Vogelgesang, L., & Astin, A. (2000). Comparing the Effects of Community Service and Service-Learning. Michigan Journal of Community Service Learning 7(1): 25–34.

YRBSS. (2009). U.S. Department of Health And Human Services, Centers for Disease Control and Prevention. Youth Risk Behavior Surveillance Survey United States, 2009. Retrieved November 18, 2010 from



This document is FCS9267, one of a series of the Family Youth and Community Sciences Department, UF/IFAS Extension. Original publication date August 2011. Reviewed December 2014. Visit the EDIS website at


Emily Rickerson, graduate assistant; Muthusami Kumaran, assistant professor; and Kate Fogarty, assistant professor; Department of Family, Youth and Community Sciences; UF/IFAS Extension; Gainesville, FL 32611.

The Institute of Food and Agricultural Sciences (IFAS) is an Equal Opportunity Institution authorized to provide research, educational information and other services only to individuals and institutions that function with non-discrimination with respect to race, creed, color, religion, age, disability, sex, sexual orientation, marital status, national origin, political opinions or affiliations. For more information on obtaining other UF/IFAS Extension publications, contact your county's UF/IFAS Extension office.
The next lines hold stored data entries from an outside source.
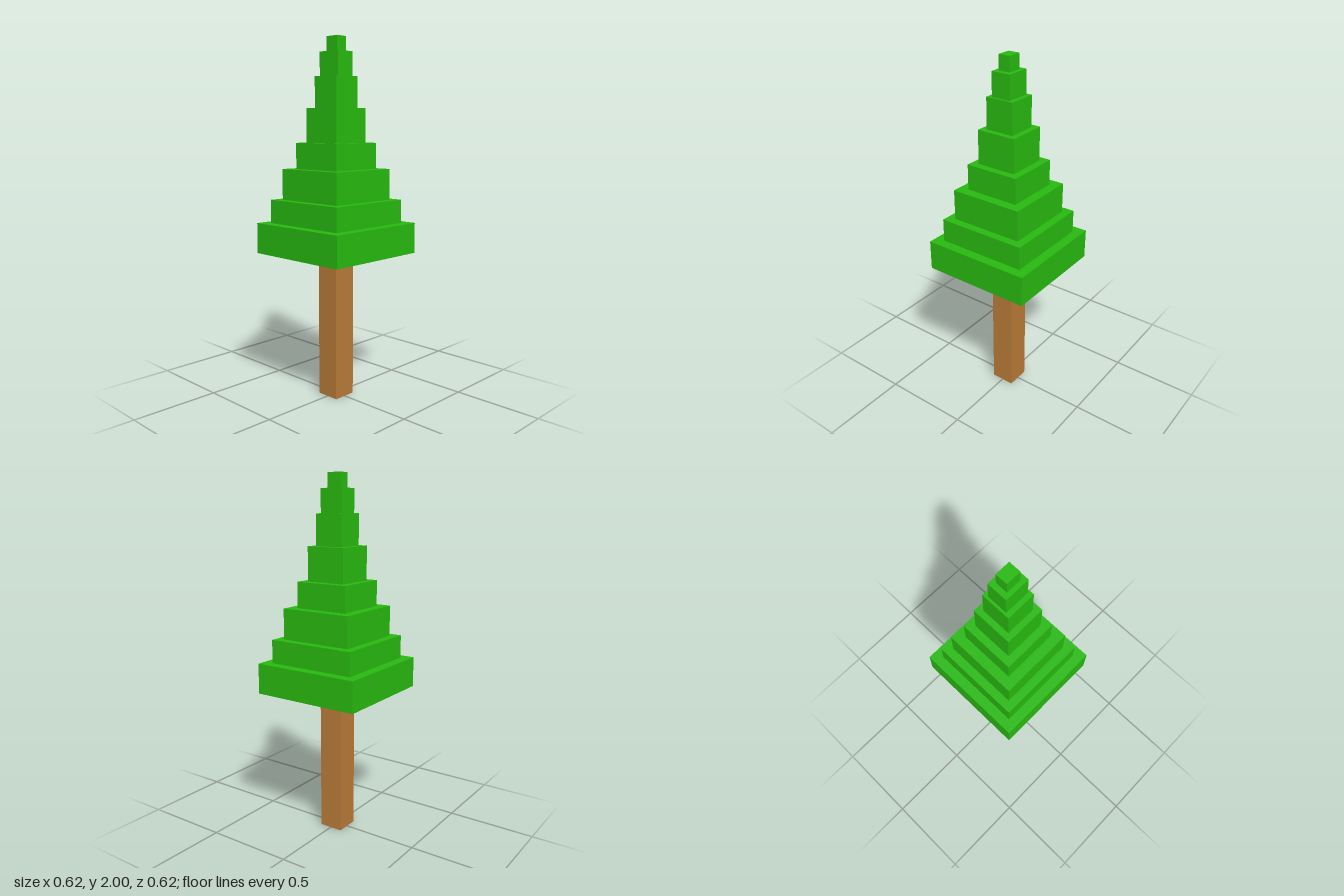
import * as THREE from 'three';

export function createModel() {
  const tree = new THREE.Group();
  tree.name = 'tree';
  const bark = new THREE.MeshStandardMaterial({ color: 0xb87a38, flatShading: true });
  const leaf = new THREE.MeshStandardMaterial({ color: 0x28b810, flatShading: true });

  // Box standing between two heights, centred on the trunk axis
  function block(name, width, depth, bottom, top, material, parent) {
    const mesh = new THREE.Mesh(new THREE.BoxGeometry(width, top - bottom, depth), material);
    mesh.name = name;
    mesh.position.y = (bottom + top) / 2;
    parent.add(mesh);
  }

  // Square trunk
  block('trunk', 0.136, 0.136, 0, 0.82, bark, tree);

  // Stepped foliage, bottom to top: width, depth, top height
  const foliage = new THREE.Group();
  foliage.name = 'foliage';
  tree.add(foliage);
  const tiers = [
    [0.62, 0.62, 0.99],
    [0.51, 0.51, 1.12],
    [0.417, 0.417, 1.29],
    [0.309, 0.309, 1.433],
    [0.227, 0.227, 1.62],
    [0.163, 0.163, 1.79],
    [0.137, 0.112, 1.92],
    [0.081, 0.066, 2],
  ];
  let bottom = 0.82;
  tiers.forEach(([width, depth, top], i) => {
    block(`foliageTier${i + 1}`, width, depth, bottom, top, leaf, foliage);
    bottom = top;
  });

  return tree;
}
U.S. Department of Agriculture, UF/IFAS Extension Service, University of Florida, IFAS, Florida A & M University Cooperative Extension Program, and Boards of County Commissioners Cooperating. Nick T. Place, dean for UF/IFAS Extension.